Solanum ptycanthum Dun.
Solanaceae (Nightshade family)
Erect, branching summer annual.
Seedlings have small, egg-shaped cotyledons with a pointed tip and a purplish tinge underneath followed by alternate, petiolated, simple leaves. First leaves are generally smooth, egg-shaped with wavy margins and a purplish tinge underneath; later leaves are slightly hairy, egg- to diamond-shaped with entire to irregularly toothed margins.
Erect and branching, up to 3-foot-tall stems with few hairs.
Flowers and fruit
Flowers are white to purple tinged, star-shaped with five petals fused at the base surrounding five bright yellow anthers; found in downward facing clusters. Berries are glossy black at maturity and globe-shaped, and contain up to 110 seeds.
All plant parts are toxic to animals.
Bittersweet nightshade (S. dulcamara L.)

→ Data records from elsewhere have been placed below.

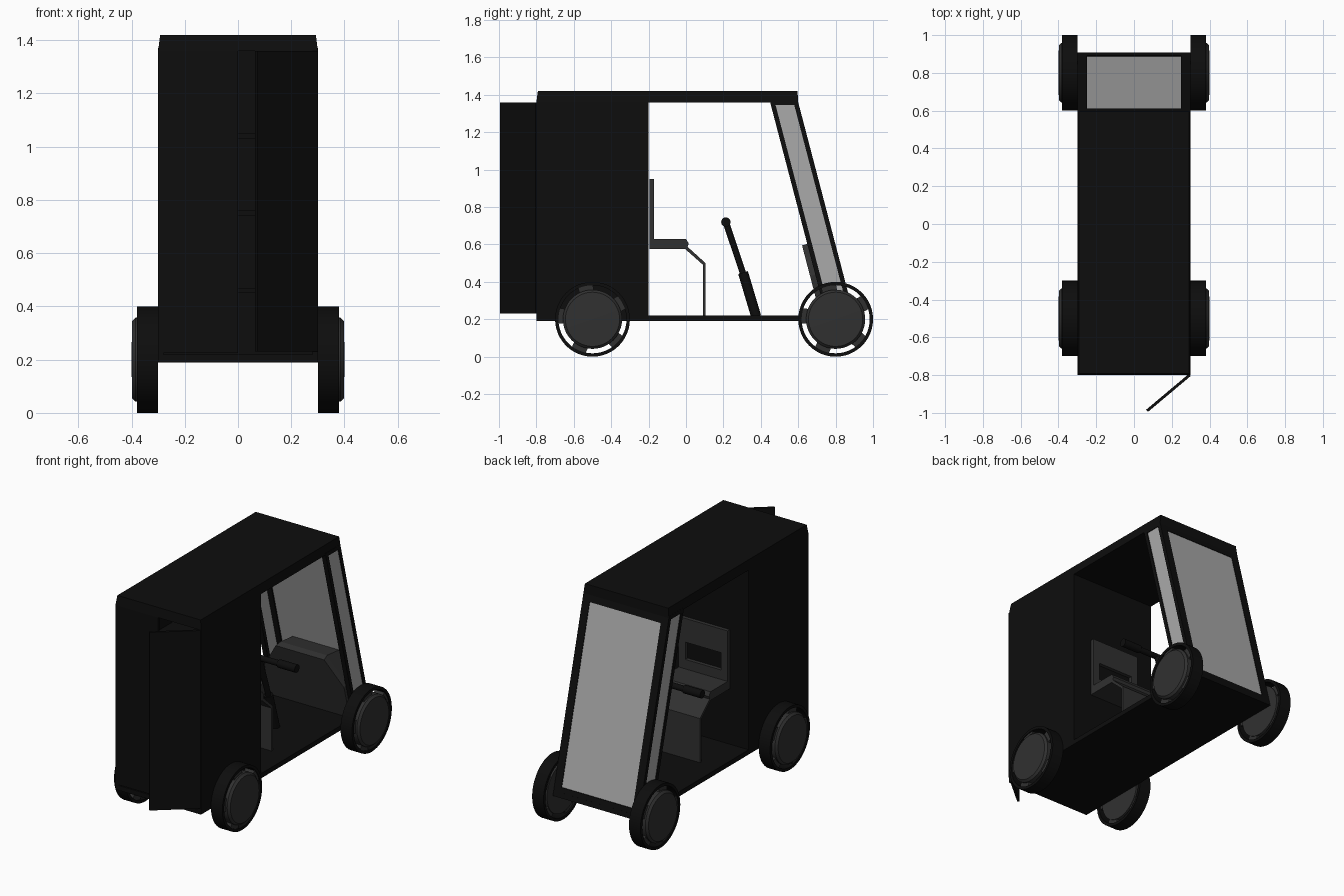
import bpy, bmesh, math
from mathutils import Matrix, Vector

if "Cube" in bpy.data.objects:
    bpy.data.objects.remove(bpy.data.objects["Cube"])


def mat(name, v, a=1.0):
    m = bpy.data.materials.new(name)
    m.diffuse_color = (v, v, v, a)
    m.use_nodes = True
    m.node_tree.nodes["Principled BSDF"].inputs["Base Color"].default_value = m.diffuse_color
    return m


BLACK, DARK, GLASS = mat("black", 0.004), mat("dark_grey", 0.03), mat("glass", 0.4)


def finish(name, bm, m, smooth=False):
    bmesh.ops.recalc_face_normals(bm, faces=bm.faces)
    me = bpy.data.meshes.new(name)
    bm.to_mesh(me)
    bm.free()
    me.materials.append(m)
    ob = bpy.data.objects.new(name, me)
    bpy.context.collection.objects.link(ob)
    if smooth:
        bpy.context.view_layer.objects.active = ob
        bpy.ops.object.select_all(action='DESELECT')
        ob.select_set(True)
        bpy.ops.object.shade_smooth_by_angle(angle=math.radians(35))
    return ob


def box(name, x, y, z, m):
    bm = bmesh.new()
    bmesh.ops.create_cube(bm, size=1)
    for v in bm.verts:
        v.co = [r[0] if c < 0 else r[1] for c, r in zip(v.co, (x, y, z))]
    return finish(name, bm, m)


def prism(name, profile, x0, x1, m):
    """Extrude a (y, z) profile from x0 to x1."""
    bm = bmesh.new()
    f = bm.faces.new([bm.verts.new((x0, y, z)) for y, z in profile])
    r = bmesh.ops.extrude_face_region(bm, geom=[f])
    bmesh.ops.translate(bm, vec=(x1 - x0, 0, 0),
                        verts=[g for g in r["geom"] if isinstance(g, bmesh.types.BMVert)])
    return finish(name, bm, m)


def lathe(name, profile, centre, side, m, segs=48):
    """Spin a closed (x, radius) profile about the wheel axle."""
    bm = bmesh.new()
    rings = []
    for i in range(segs):
        a = 2 * math.pi * i / segs
        rings.append([bm.verts.new((side * x, centre[0] + r * math.cos(a), centre[1] + r * math.sin(a)))
                      for x, r in profile])
    n = len(profile)
    for i in range(segs):
        a, b = rings[i], rings[(i + 1) % segs]
        for j in range(n):
            bm.faces.new((a[j], a[(j + 1) % n], b[(j + 1) % n], b[j]))
    bmesh.ops.remove_doubles(bm, verts=bm.verts, dist=1e-5)
    return finish(name, bm, m, True)


# slope of the windscreen: y of its outer face at height z
def screen_y(z):
    return 0.6 + (1.36 - z) * 0.262


def slanted(front, back, z0, z1):
    return [(screen_y(z0) - front, z0), (screen_y(z1) - front, z1),
            (screen_y(z1) - back, z1), (screen_y(z0) - back, z0)]


# floor and roof
prism("floor", [(-0.8, 0.19), (0.907, 0.19), (0.899, 0.22), (-0.8, 0.22)], -0.3, 0.3, BLACK)
roof = box("roof", (-0.3, 0.3), (-0.8, 0.6), (1.36, 1.42), BLACK)
for v in roof.data.vertices:
    if v.co.z > 1.4:
        v.co.x *= 0.975
        v.co.y += 0.008 if v.co.y < 0 else -0.004

# cargo box with one closed and one open rear door
for s, n in ((-1, "left"), (1, "right")):
    box("cargo_wall_" + n, sorted((s * 0.28, s * 0.3)), (-0.8, -0.2), (0.22, 1.36), BLACK)
box("cargo_bulkhead", (-0.28, 0.28), (-0.22, -0.2), (0.22, 1.36), BLACK)
box("cargo_door_closed", (-0.28, 0), (-0.8, -0.785), (0.225, 1.36), BLACK)
door = box("cargo_door_open", (-0.295, 0), (0, 0.015), (0.23, 1.36), BLACK)
door.data.transform(Matrix.Translation((0.3, -0.805, 0)) @ Matrix.Rotation(math.radians(40), 4, 'Z'))
for i in range(3):
    z = 0.45 + 0.29 * i
    box("cargo_shelf", (-0.28, 0.28), (-0.74, -0.22), (z, z + 0.02), BLACK)

# windscreen, side windows and their pillars
prism("windscreen", slanted(0.004, 0.016, 0.24, 1.36), -0.25, 0.25, GLASS)
prism("windscreen_sill", slanted(0, 0.025, 0.2, 0.25), -0.25, 0.25, BLACK)
prism("windscreen_header", slanted(0, 0.025, 1.32, 1.37), -0.25, 0.25, BLACK)
for s in (-1, 1):
    prism("front_pillar", slanted(0, 0.025, 0.2, 1.37), s * 0.25, s * 0.3, BLACK)
    prism("rear_pillar", slanted(0.125, 0.15, 0.2, 1.37), s * 0.27, s * 0.3, BLACK)
    prism("side_window", slanted(0.025, 0.125, 0.2, 1.345), s * 0.285, s * 0.295, GLASS)
    prism("side_window_header", slanted(0.025, 0.125, 1.345, 1.37), s * 0.27, s * 0.3, BLACK)

# dashboard leaning with the windscreen
bm = bmesh.new()
outline = [(-0.28, 0.22), (0.28, 0.22), (0.28, 0.43), (0.17, 0.595), (-0.17, 0.595), (-0.28, 0.43)]
rear = [bm.verts.new((x, screen_y(z) - 0.18, z)) for x, z in outline]
mid = [bm.verts.new((x * 0.96, screen_y(z) - 0.14, z + (0.012 if z > 0.3 else 0))) for x, z in outline]
front = [bm.verts.new((x * 0.96, screen_y(z) - 0.02, z)) for x, z in outline]
bm.faces.new(rear)
bm.faces.new(front)
for a, b in ((rear, mid), (mid, front)):
    for i in range(6):
        bm.faces.new((a[i], a[(i + 1) % 6], b[(i + 1) % 6], b[i]))
finish("dashboard", bm, DARK)

# seat: cushion, leg panel, backrest with an opening
W = 0.172
prism("seat_cushion", [(-0.195, 0.575), (0.005, 0.575), (0.015, 0.605), (0, 0.63), (-0.195, 0.63)], -W, W, DARK)
prism("seat_leg_panel", [(0, 0.595), (0.105, 0.5), (0.105, 0.22), (0.09, 0.22), (0.09, 0.492), (-0.015, 0.585)],
      -W, W, DARK)
Y = (-0.195, -0.172)
box("backrest_lower", (-W, W), Y, (0.63, 0.69), DARK)
box("backrest_upper", (-W, W), Y, (0.80, 0.95), DARK)
for s in (-1, 1):
    box("backrest_side", sorted((s * 0.125, s * W)), Y, (0.69, 0.80), DARK)


# steering post and handlebar
def rod(name, a, b, r, m, segs):
    a, b = Vector(a), Vector(b)
    d = b - a
    bm = bmesh.new()
    mx = Matrix.Translation((a + b) / 2) @ d.to_track_quat('Z', 'Y').to_matrix().to_4x4()
    bmesh.ops.create_cone(bm, cap_ends=True, segments=segs, radius1=r, radius2=r, depth=d.length, matrix=mx)
    return finish(name, bm, m, True)


rod("steering_post_lower", (0, 0.375, 0.215), (0, 0.305, 0.45), 0.027, BLACK, 24)
rod("steering_post_upper", (0, 0.31, 0.43), (0, 0.213, 0.72), 0.017, BLACK, 24)
rod("handlebar", (-0.2, 0.213, 0.72), (0.2, 0.213, 0.72), 0.018, BLACK, 24)
for s in (-1, 1):
    rod("handlebar_grip", (s * 0.14, 0.213, 0.72), (s * 0.265, 0.213, 0.72), 0.025, BLACK, 24)

# wheels: open tyre ring, hub drum and connecting blocks
for s in (-1, 1):
    for y, n in ((0.8, "front"), (-0.5, "rear")):
        c = (y, 0.2)
        lathe(n + "_tyre", [(0.3, 0.182), (0.3, 0.2), (0.38, 0.2), (0.38, 0.182)], c, s, BLACK)
        lathe(n + "_hub", [(0.305, 0), (0.305, 0.158), (0.385, 0.158), (0.398, 0.145), (0.4, 0)], c, s, DARK)
        for k in range(5):
            a = math.radians(30 + 72 * k)
            blk = box(n + "_wheel_block", sorted((s * 0.31, s * 0.375)), (0.14, 0.183), (-0.04, 0.04), DARK)
            blk.data.transform(Matrix.Translation((0, y, 0.2)) @ Matrix.Rotation(a, 4, 'X'))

Differs by having a vining, perennial habit; leaves that are oval to egg-shaped with pointed tips, smooth margins and usually two basal lobes; and purple to blue flowers that yield bright red, oval berries at maturity.